    Path Forward
    Based on the content of the response letter and the concurrent ANPR potentially regulating greenhouse gases within the CAA framework, the EPA intends to direct focus and public involvement on CO2 regulation to the ANPR, rather than through the Deseret case or any other individual PSD permit matter.

    EPA signed the ANPR on July 11, 2008, to examine possible modes of greenhouse gas regulation through the existing CAA framework, such as regulation of greenhouse gasses through the National Ambient Air Quality Standards, New Source Performance Standards, or as a Hazardous Air Pollutant. The comment period for the ANPR ended on November 28, 2008, and the final rule will be published in June 2009.
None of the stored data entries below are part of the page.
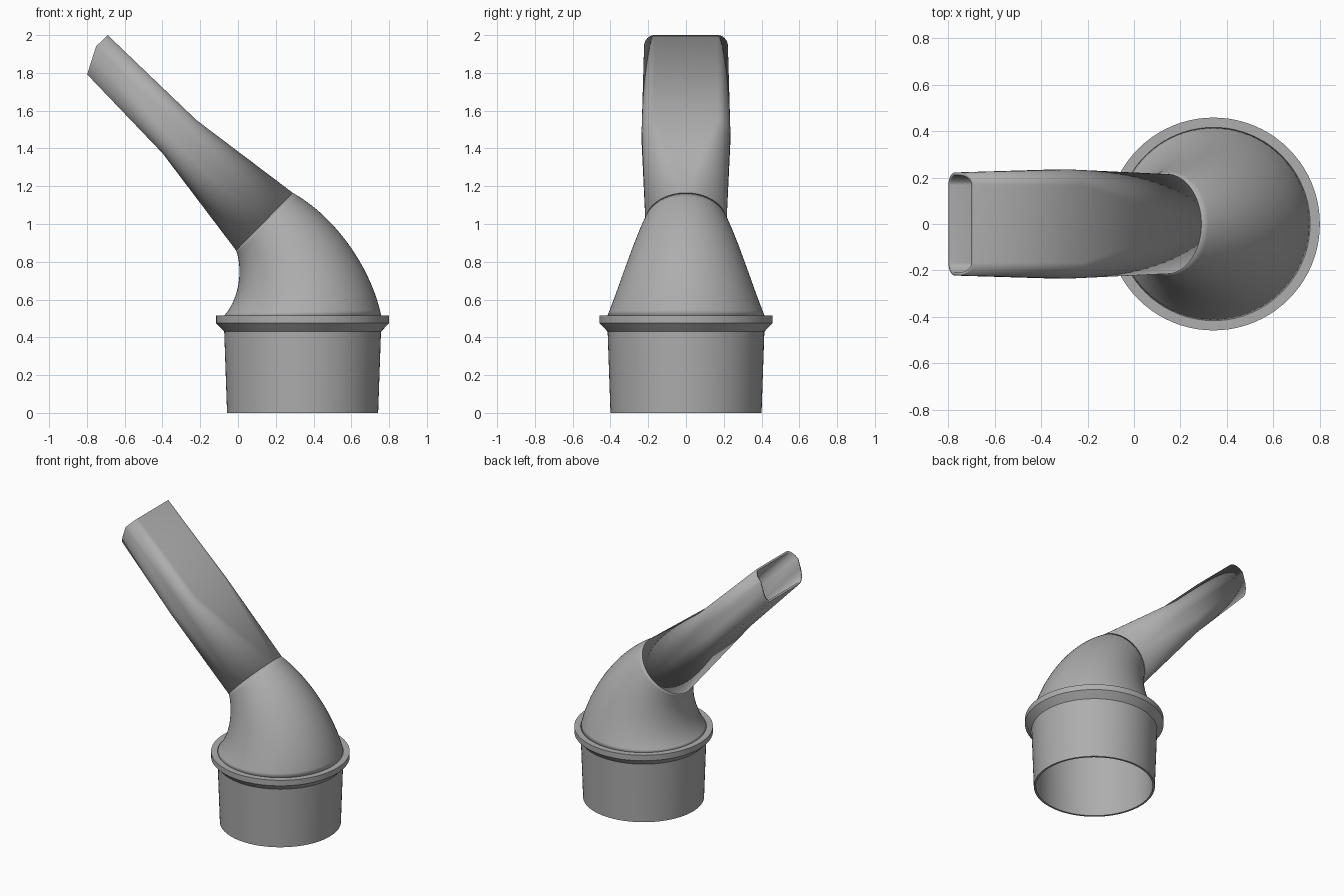
import bpy, bmesh, math
from mathutils import Vector

cube = bpy.data.objects.get("Cube")
if cube:
    bpy.data.objects.remove(cube, do_unlink=True)

grey = bpy.data.materials.new("plain grey plastic")
grey.use_nodes = True
colour = (0.42, 0.42, 0.42, 1)
grey.diffuse_color = colour
grey.node_tree.nodes["Principled BSDF"].inputs["Base Color"].default_value = colour

ARC = 20      # segments per quarter turn
WALL = 0.014


def ring(outer, inner, w, corner=None, cut=None):
    """Rounded section between two side-profile points; cut=(start, slope) bevels the end."""
    o, i = (Vector((p[0], 0, p[1])) for p in (outer, inner))
    centre, half = (o + i) / 2, (o - i) / 2
    h = half.length
    u = half.normalized()
    axis = Vector((-u.z, 0, u.x))
    rx, ry = corner or (h, w)
    pts = []
    for k, (sx, sy) in enumerate([(1, 1), (-1, 1), (-1, -1), (1, -1)]):
        for j in range(ARC + 1):
            a = (k + j / ARC) * math.pi / 2
            x = sx * (h - rx) + rx * math.cos(a)
            y = sy * (w - ry) + ry * math.sin(a)
            p = centre + u * x + Vector((0, y, 0))
            if cut:
                p -= axis * max(0, h - x - cut[0]) * cut[1]
            pts.append(p)
    return pts


def loft(name, rings, closed=False, wall=0):
    bm = bmesh.new()
    rows = [[bm.verts.new(p) for p in r] for r in rings]
    n = len(rows[0])
    for i in range(len(rows) if closed else len(rows) - 1):
        a, b = rows[i], rows[(i + 1) % len(rows)]
        for j in range(n):
            k = (j + 1) % n
            bm.faces.new((a[j], a[k], b[k], b[j]))
    bmesh.ops.remove_doubles(bm, verts=bm.verts, dist=1e-5)
    mesh = bpy.data.meshes.new(name)
    bm.to_mesh(mesh)
    bm.free()
    mesh.materials.append(grey)
    ob = bpy.data.objects.new(name, mesh)
    bpy.context.collection.objects.link(ob)
    bpy.ops.object.select_all(action='DESELECT')
    ob.select_set(True)
    bpy.context.view_layer.objects.active = ob
    bpy.ops.object.shade_smooth_by_angle(angle=math.radians(30))
    if wall:
        mod = ob.modifiers.new("wall", 'SOLIDIFY')
        mod.thickness = wall
        mod.offset = -1
    return ob


def bezier(points, t):
    a, b, c, d = (Vector(p) for p in points)
    s = 1 - t
    return a * s**3 + b * 3 * s * s * t + c * 3 * s * t * t + d * t**3


# Collar: hollow tapered sleeve with a chamfered flange
CX = 0.342
profile = [(0.40, 0), (0.415, 0.43), (0.458, 0.475), (0.458, 0.515),
           (0.402, 0.515), (0.386, 0)]
loft("collar", [ring((CX + r, z), (CX - r, z), r) for r, z in profile], closed=True)

# Elbow: tapering bend from the collar to the nozzle
back = [(0.758, 0.515), (0.71, 0.75), (0.53, 1.03), (0.29, 1.165)]
throat = [(-0.073, 0.515), (0.01, 0.61), (0.025, 0.76), (-0.01, 0.86)]
STEPS = 24
elbow = []
for s in range(STEPS + 1):
    t = s / STEPS
    elbow.append(ring(bezier(back, t), bezier(throat, t), 0.416 + (0.215 - 0.416) * t))
loft("elbow", elbow, wall=WALL)

# Nozzle: round inlet blending to a flat mouth with an oblique tip
loft("nozzle", [
    ring((0.29, 1.165), (-0.01, 0.86), 0.215),
    ring((-0.22, 1.55), (-0.40, 1.375), 0.235, (0.085, 0.07)),
    ring((-0.69, 2.0), (-0.85, 1.845), 0.222, (0.085, 0.055), cut=(0.086, 0.54)),
], wall=WALL)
    It remains to be seen how the EPA administration under President-elect Barack Obama will handle the advisory letter declining to regulate CO2 within the PSD program. It is possible that the new EPA administration could follow a different interpretation of the PSD permit program. What is much more certain is that the new administration will have the issue of whether to regulate greenhouse gasses within the existing CAA framework squarely before them during its first year in office given the timing of the pending ANPR.


    1 The new unit was a "major modification" of the existing Deseret power plant.